Prompt:
Check each line of the material that follows, and copy those holding the string "flip".

━━━ Input material

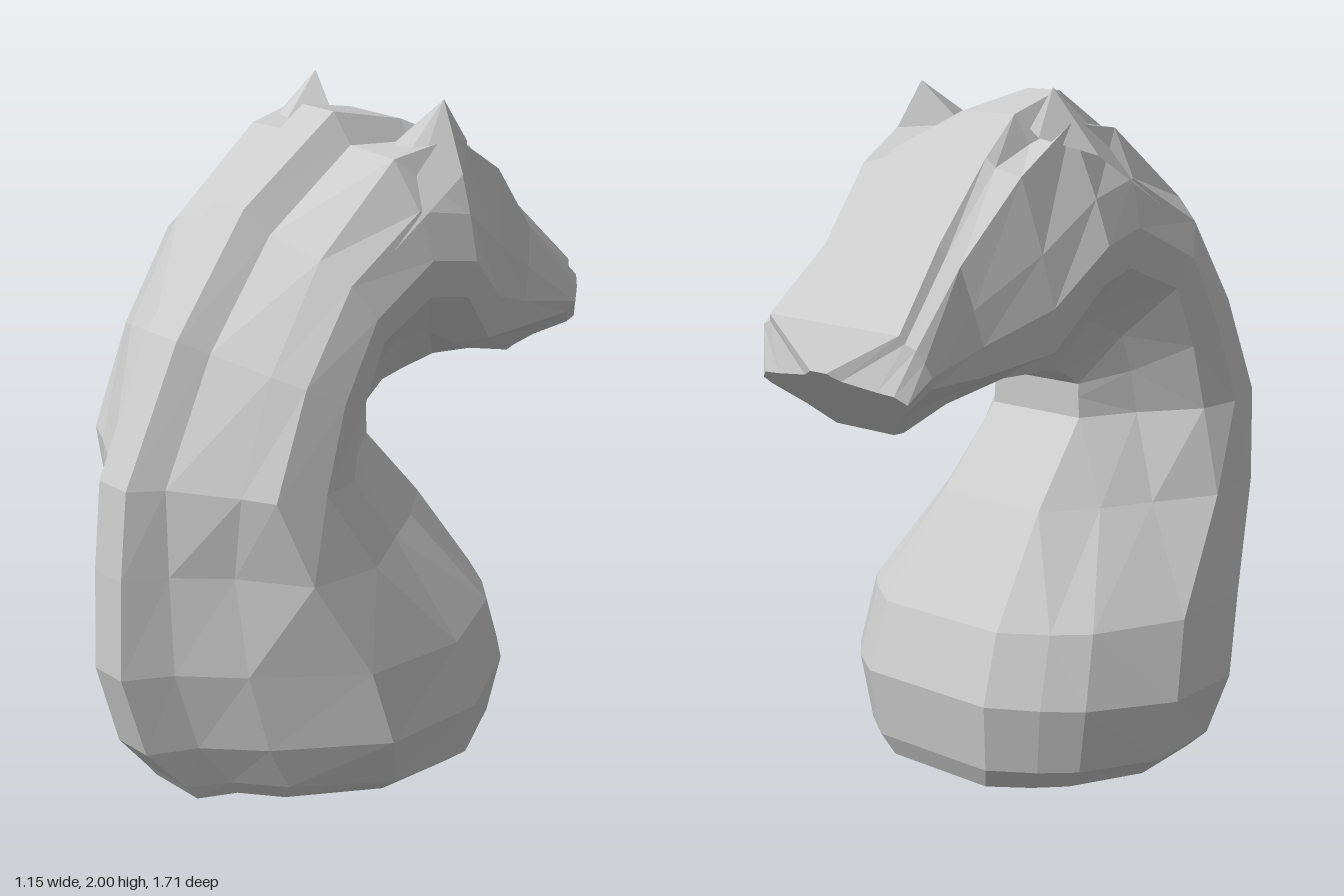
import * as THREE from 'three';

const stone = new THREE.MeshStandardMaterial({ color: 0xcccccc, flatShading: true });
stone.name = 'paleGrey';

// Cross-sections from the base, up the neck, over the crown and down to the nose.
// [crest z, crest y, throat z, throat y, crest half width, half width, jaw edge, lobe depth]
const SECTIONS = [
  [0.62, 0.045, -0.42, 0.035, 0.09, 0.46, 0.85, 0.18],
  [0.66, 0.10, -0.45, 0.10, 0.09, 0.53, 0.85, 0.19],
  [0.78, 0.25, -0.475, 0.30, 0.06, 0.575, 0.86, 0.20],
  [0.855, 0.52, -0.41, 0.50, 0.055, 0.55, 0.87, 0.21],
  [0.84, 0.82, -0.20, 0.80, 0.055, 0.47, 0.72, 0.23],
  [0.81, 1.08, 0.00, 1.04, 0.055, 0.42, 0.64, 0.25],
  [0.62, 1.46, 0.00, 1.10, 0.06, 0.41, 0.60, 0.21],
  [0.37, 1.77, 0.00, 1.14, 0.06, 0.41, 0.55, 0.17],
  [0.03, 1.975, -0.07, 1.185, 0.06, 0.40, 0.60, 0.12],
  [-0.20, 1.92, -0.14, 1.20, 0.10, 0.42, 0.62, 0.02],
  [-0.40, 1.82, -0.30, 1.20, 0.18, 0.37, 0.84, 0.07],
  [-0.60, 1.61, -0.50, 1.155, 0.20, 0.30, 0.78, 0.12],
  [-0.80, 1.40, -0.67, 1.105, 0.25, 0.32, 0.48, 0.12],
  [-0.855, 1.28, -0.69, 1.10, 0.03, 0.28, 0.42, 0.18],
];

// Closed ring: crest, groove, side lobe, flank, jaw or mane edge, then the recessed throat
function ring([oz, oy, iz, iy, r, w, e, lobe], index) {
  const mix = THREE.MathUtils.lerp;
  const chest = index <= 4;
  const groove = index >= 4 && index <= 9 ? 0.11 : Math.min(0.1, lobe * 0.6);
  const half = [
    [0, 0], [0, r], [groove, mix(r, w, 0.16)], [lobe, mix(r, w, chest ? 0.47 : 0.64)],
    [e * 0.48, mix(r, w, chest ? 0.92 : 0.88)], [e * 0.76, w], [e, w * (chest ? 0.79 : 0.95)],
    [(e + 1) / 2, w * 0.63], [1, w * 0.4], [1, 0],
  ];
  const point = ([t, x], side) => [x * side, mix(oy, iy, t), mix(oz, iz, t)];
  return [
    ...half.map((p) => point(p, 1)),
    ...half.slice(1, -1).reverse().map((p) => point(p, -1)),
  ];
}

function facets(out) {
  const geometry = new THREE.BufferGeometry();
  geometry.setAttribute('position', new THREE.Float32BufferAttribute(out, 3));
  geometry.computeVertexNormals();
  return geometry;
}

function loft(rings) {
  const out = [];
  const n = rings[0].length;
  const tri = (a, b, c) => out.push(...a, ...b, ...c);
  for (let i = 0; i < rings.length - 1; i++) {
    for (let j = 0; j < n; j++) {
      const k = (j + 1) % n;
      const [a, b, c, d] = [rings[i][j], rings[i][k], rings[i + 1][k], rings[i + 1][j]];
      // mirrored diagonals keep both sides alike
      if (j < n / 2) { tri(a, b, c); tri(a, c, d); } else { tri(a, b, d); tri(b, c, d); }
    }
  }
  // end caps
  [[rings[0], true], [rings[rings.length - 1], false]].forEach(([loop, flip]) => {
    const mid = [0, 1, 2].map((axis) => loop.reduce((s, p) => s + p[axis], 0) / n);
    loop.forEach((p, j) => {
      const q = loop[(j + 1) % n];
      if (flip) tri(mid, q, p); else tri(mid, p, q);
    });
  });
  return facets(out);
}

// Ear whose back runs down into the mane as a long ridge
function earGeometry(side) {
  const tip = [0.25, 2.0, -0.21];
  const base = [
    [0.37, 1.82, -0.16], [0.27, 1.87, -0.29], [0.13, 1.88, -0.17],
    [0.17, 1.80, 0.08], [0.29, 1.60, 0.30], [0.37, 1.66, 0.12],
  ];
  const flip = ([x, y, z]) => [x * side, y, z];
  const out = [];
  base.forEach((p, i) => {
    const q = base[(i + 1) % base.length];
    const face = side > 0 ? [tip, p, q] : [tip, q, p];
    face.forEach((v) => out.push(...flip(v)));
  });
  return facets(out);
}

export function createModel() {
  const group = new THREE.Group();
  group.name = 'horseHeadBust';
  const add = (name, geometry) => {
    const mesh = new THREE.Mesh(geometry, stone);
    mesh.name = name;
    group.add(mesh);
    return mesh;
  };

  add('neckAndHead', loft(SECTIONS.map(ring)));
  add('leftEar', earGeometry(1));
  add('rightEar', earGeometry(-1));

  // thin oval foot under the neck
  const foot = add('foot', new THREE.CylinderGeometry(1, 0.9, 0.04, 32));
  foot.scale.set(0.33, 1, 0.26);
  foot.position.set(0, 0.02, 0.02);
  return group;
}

━━━━━━
━━━ Input material

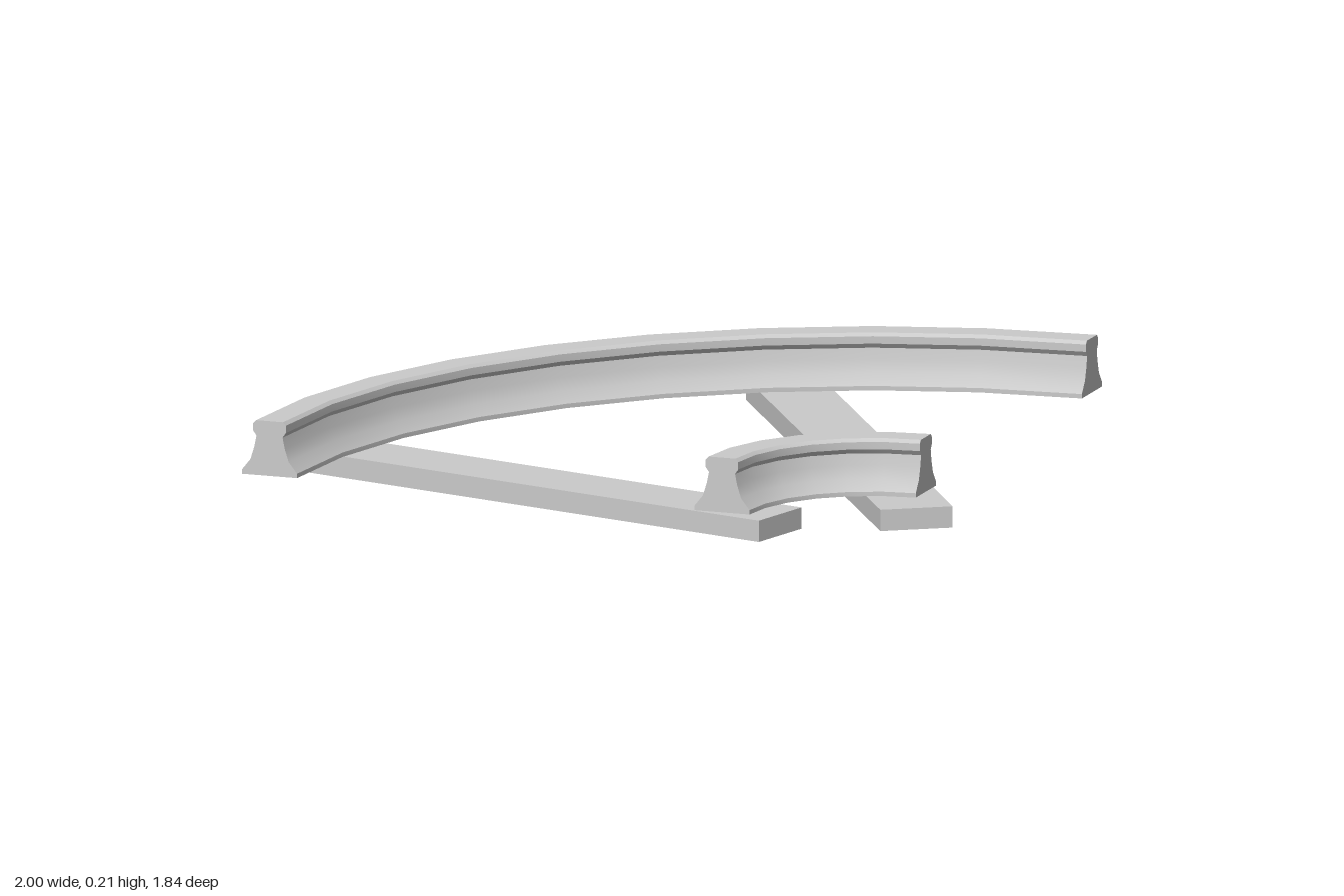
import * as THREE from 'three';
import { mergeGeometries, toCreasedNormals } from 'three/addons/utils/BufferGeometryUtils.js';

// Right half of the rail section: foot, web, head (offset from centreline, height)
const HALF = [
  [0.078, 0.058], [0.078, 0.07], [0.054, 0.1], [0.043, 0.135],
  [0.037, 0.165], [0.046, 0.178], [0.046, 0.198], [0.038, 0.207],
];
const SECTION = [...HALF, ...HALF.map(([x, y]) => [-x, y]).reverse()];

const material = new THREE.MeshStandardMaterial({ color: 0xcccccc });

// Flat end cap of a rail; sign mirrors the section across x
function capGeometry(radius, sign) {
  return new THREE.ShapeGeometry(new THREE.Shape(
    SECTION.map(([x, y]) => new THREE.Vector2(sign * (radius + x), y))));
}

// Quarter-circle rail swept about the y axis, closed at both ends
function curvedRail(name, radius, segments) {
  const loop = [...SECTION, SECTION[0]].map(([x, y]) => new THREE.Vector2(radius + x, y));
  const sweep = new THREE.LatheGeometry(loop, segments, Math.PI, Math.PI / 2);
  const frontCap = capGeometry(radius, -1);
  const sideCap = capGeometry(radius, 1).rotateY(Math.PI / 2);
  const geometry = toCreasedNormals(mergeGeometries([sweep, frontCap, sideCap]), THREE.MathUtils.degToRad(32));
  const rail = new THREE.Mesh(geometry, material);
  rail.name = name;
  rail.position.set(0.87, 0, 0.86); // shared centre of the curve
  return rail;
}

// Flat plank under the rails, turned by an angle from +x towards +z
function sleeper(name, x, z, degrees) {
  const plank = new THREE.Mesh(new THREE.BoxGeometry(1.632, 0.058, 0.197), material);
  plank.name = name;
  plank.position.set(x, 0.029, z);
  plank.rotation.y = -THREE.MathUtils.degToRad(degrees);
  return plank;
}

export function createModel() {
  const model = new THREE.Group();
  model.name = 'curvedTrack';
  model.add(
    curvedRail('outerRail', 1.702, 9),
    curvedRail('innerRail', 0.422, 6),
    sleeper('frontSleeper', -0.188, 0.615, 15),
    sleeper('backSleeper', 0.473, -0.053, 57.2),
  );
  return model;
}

━━━━━━
━━━ Input material

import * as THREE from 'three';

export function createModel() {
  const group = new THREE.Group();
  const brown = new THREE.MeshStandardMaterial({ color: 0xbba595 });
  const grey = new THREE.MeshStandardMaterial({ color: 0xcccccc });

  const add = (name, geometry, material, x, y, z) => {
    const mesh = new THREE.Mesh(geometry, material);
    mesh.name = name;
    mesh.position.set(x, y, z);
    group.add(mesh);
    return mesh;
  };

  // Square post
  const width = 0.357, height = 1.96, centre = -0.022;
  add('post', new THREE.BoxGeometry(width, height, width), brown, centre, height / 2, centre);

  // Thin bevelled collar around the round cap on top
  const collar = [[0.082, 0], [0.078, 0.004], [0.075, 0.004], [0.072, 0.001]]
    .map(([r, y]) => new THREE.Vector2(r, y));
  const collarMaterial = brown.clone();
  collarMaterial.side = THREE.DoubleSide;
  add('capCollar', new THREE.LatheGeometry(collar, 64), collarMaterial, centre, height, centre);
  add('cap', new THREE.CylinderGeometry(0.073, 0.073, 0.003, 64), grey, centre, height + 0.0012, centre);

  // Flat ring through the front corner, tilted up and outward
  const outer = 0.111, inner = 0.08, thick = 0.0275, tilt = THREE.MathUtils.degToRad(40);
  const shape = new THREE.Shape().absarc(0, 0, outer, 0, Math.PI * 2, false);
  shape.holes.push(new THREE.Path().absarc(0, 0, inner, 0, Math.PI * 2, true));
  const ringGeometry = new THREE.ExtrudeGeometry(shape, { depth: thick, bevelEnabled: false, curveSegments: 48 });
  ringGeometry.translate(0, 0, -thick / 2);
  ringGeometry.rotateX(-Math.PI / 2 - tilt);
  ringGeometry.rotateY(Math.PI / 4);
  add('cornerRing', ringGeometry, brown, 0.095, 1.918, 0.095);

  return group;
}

━━━━━━

Completed exercise:
  [[rings[0], true], [rings[rings.length - 1], false]].forEach(([loop, flip]) => {
      if (flip) tri(mid, q, p); else tri(mid, p, q);
  const flip = ([x, y, z]) => [x * side, y, z];
    face.forEach((v) => out.push(...flip(v)));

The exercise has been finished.